Earlier this year I had a chapter in The Politics and Culture of Globalisation; India and Australia. The chapter addressed Indian Communism. Since then the Indian Left has suffered a severe setback in the national elections. The alliance of the two Communist parties (the CPI(Marxist) and the CPI), the All India Forward Bloc and the Revolutionary Socialist Party won only 24 seats in the Lok Sabha. Recent examinations of the election result by the Left parties are broadly similar. The most wordy analyses are by the CPM in reports by General Secretary Prakash Karat and the Central Committee review adopted on 20-21 June. Forward Bloc covers similar ground. They stress the continuation of the secular wave that advantaged Congress, the welfare policies of the Congress government, in particular the Rural Employment Guarantee, and the fact that the ‘Third Force’ the alliance of non-Congress non-BJP parties that the left sought to lead lacked any coherent appeal. The largest swing against the left was in its West Bengal baliwick where the the left has governed since 1977. Major factors here have been ‘Bureaucratic behaviour, corruption and malpractice’ (Karat) and peasant resentment at the annexation of farm land for industrial projects. In Kerela another factor was the CPM’s pursuit of cooperation with the Islamist peoples’ Democratic Party which alienated secular voters, whist in West Bengal the perception that the Left had not corrected the disadvantaged position of the Muslim minority (highlighted in the Sacher report) alienated Muslim voters. The CPI provides the most objective evaluation:
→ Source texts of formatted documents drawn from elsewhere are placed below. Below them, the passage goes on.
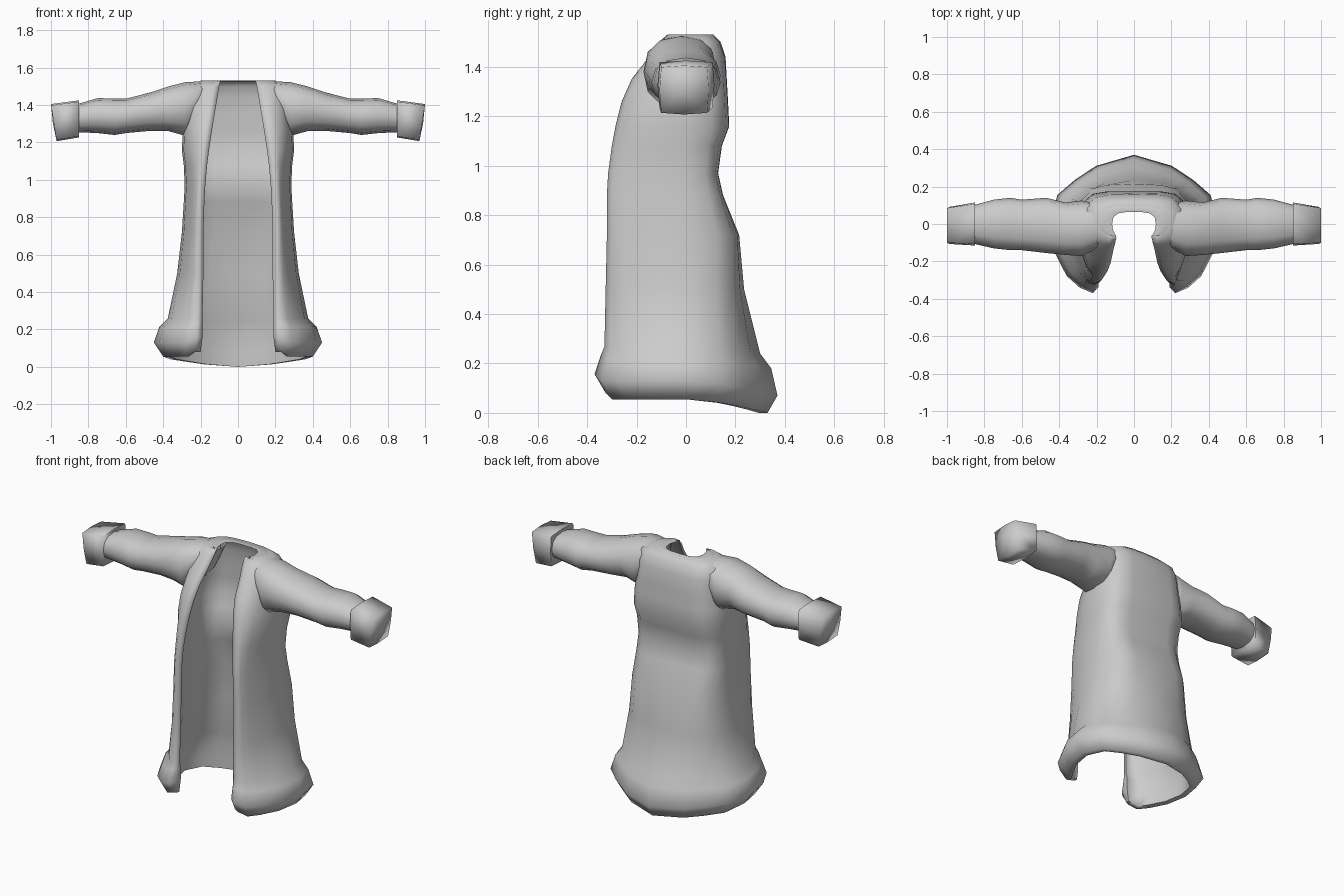
import bpy, bmesh, math

if "Cube" in bpy.data.objects:
    bpy.data.objects.remove(bpy.data.objects["Cube"])

cloth = bpy.data.materials.new("grey cloth")
cloth.diffuse_color = (0.6, 0.6, 0.6, 1)
cloth.use_nodes = True
cloth.node_tree.nodes["Principled BSDF"].inputs["Base Color"].default_value = cloth.diffuse_color


def loft(name, rings, mirror=False, angle=80, tips=(None, None)):
    """Skin closed rings of points; each end is closed only if it has a tip point."""
    bm = bmesh.new()
    rows = [[bm.verts.new(p) for p in ring] for ring in rings]
    n = len(rows[0])
    for a, b in zip(rows, rows[1:]):
        for i in range(n):
            j = (i + 1) % n
            bm.faces.new((a[i], a[j], b[j], b[i]))
    for row, tip in ((rows[0], tips[0]), (rows[-1], tips[1])):
        if tip == "shell":      # thick C section: join outer wall to inner wall
            for i in range(n // 2 - 1):
                bm.faces.new((row[i], row[i + 1], row[n - 2 - i], row[n - 1 - i]))
        elif tip:
            centre = bm.verts.new(tip)
            for i in range(n):
                bm.faces.new((row[i], row[(i + 1) % n], centre))
    bmesh.ops.recalc_face_normals(bm, faces=bm.faces)
    mesh = bpy.data.meshes.new(name)
    bm.to_mesh(mesh)
    bm.free()
    mesh.materials.append(cloth)
    ob = bpy.data.objects.new(name, mesh)
    bpy.context.collection.objects.link(ob)
    if mirror:
        ob.modifiers.new("mirror", "MIRROR").use_mirror_merge = False
    bpy.ops.object.select_all(action="DESELECT")
    ob.select_set(True)
    bpy.context.view_layer.objects.active = ob
    bpy.ops.object.shade_smooth_by_angle(angle=math.radians(angle))
    return ob


def wall(z, drop, w, f, b, g, edge, k):
    """Open-fronted outline from right front edge round the back to the left.
    k blends from a rounded plan (0) to a boxy one (1)."""
    def mix(p, q):
        return p + (q - p) * k
    lapel = min(g + 0.03, 0.79 * w)
    side = mix(0.8, 0.85) * w
    half = [(g, f + edge), (lapel, f),
            ((lapel + side) / 2, mix(0.92, 0.94) * f), (side, mix(0.75, 0.79) * f),
            (mix(0.94, 0.97) * w, 0.42 * f), (w, 0),
            (mix(0.91, 0.95) * w, mix(0.42, 0.6) * b),
            (mix(0.7, 0.74) * w, mix(0.64, 0.92) * b),
            (mix(0.45, 0.5) * w, mix(0.84, 0.99) * b)]
    pts = half + [(0, b)] + [(-x, y) for x, y in reversed(half)]
    out = [[x, y, z - drop * max(0, y / b) ** 1.6] for x, y in pts]
    for i in (0, 1, -1, -2):        # hem rises at the front edges
        out[i][2] += 0.45 * drop
    return out


def thick_ring(z, drop, w, f, b, g, t, k):
    outer = wall(z, drop, w, f, b, g, t * 0.4, k)
    inner = wall(z, drop, w - t, f + t, b - t, g, 0, k)
    return outer + inner[::-1]


# Coat body: height, back drop, half width, front y, back y, opening,
# thickness, boxiness
body = [
    (0.055, 0.055, 0.40, -0.325, 0.33, 0.20, 0.035, 0),
    (0.13, 0.06, 0.45, -0.37, 0.37, 0.19, 0.08, 0),
    (0.215, 0.035, 0.42, -0.345, 0.345, 0.19, 0.055, 0),
    (0.26, 0.02, 0.375, -0.33, 0.30, 0.19, 0.03, 0.2),
    (0.50, 0, 0.325, -0.325, 0.235, 0.185, 0.03, 0.6),
    (0.72, 0, 0.30, -0.32, 0.215, 0.185, 0.03, 0.85),
    (0.88, 0, 0.29, -0.32, 0.15, 0.18, 0.03, 1),
    (0.97, 0, 0.285, -0.315, 0.13, 0.175, 0.03, 1),
    (1.08, 0, 0.29, -0.30, 0.145, 0.165, 0.03, 1),
    (1.16, 0, 0.30, -0.285, 0.175, 0.155, 0.03, 1),
    (1.26, 0, 0.295, -0.26, 0.17, 0.14, 0.03, 1),
    (1.35, 0, 0.28, -0.22, 0.165, 0.125, 0.03, 1),
    (1.44, 0, 0.275, -0.15, 0.16, 0.11, 0.03, 0.9),
    (1.50, 0, 0.265, -0.11, 0.14, 0.10, 0.025, 0.8),
    (1.53, 0, 0.20, -0.075, 0.11, 0.095, 0.015, 0.8),
    (1.525, 0, 0.122, -0.08, 0.07, 0.095, 0.005, 0.8),
]
loft("coat_body", [thick_ring(*r) for r in body], tips=("shell", "shell"))


def section(x, y0, y1, z0, z1, n, power, slant=0):
    """Rounded-square ring facing along x."""
    ring = []
    for i in range(n):
        a = 2 * math.pi * i / n
        c, s = math.cos(a), math.sin(a)
        u = math.copysign(abs(c) ** power, c)
        v = math.copysign(abs(s) ** power, s)
        ring.append((x + slant * (v - 1) / 2, (y0 + y1) / 2 + u * (y1 - y0) / 2,
                     (z0 + z1) / 2 + v * (z1 - z0) / 2))
    return ring


# Sleeves: x, then y range and z range, tapering into the shoulder seam
sleeve = [
    (0.13, -0.05, 0.08, 1.49, 1.525),
    (0.20, -0.13, 0.11, 1.33, 1.526),
    (0.28, -0.172, 0.125, 1.235, 1.523),
    (0.37, -0.165, 0.115, 1.26, 1.50),
    (0.47, -0.155, 0.14, 1.262, 1.467),
    (0.60, -0.14, 0.13, 1.25, 1.434),
    (0.66, -0.14, 0.14, 1.24, 1.435),
    (0.75, -0.13, 0.13, 1.25, 1.437),
    (0.86, -0.105, 0.10, 1.255, 1.405),
]
loft("sleeves", [section(*s, 12, 0.85) for s in sleeve], mirror=True)

# Squared turn-back cuffs with closed ends
cuff = [section(0.85, -0.115, 0.115, 1.227, 1.425, 8, 0.2),
        section(1.0, -0.107, 0.092, 1.207, 1.405, 8, 0.2, slant=0.03)]
loft("cuffs", cuff, mirror=True, angle=100,
     tips=((0.855, 0, 1.325), (0.99, -0.007, 1.305)))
in several states, state-specific factors have played a decisive role, for example in West Bengal and Kerala. It is from these two left-ruled states that the Left had secured the overwhelming number of seats in 2004. But developments in between had greatly dented the image of the Left in the two states. We had never expected a repeat of the 2004 result in Kerala. Severe infighting within the major constituent; open conflict among the partners of the Front; the offer of the Ponnani seat to the fundamentalist PDP which the CPI opposed, their presence on election stage at several places along with a dissident BJP group and the charge of corruption in the Lavalin case taken together badly affected the election prospects of the LDF.In West Bengal, the ‘Mahajot’ between the Trinamool and the Congress, the fall-out of the Singur and Nandigram episodes which came from following the capitalist mode of industrialization offering under concessions to the corporate houses, the apprehension cunningly spread among farmers that their land will be acquired by government in the name of speedy industrialization, the alienation of the masses from sections of cadres and leaders whose style of living and behaviour lacked Communist values and modesty, corruption and nepotism among those who wielded authority at different levels had lowered the image of the Left Front built through 32 years of service to the people…Some sections of Muslims and dalits who were the solid supporters of the Left Front were expressing misgivings. The Sachar Committee Report had drawn attention to the neglect of the muslim community. The CPI took note of this and during the past two years it submitted two memos to the Left Front Government on the genuine and long-standing grievances of the muslim people, but they were not given due consideration. This resulted in large scale alienation of the muslim minority…The West Bengal reverses and the subsequent developments exemplified by Lalgarh are extremely worrisome. The performance of the governments both in West Bengal and Kerala, unilateralism in the functioning of the ruling fronts, and continued alienation of various segments of the masses for different reasons need to be self-critically analysed.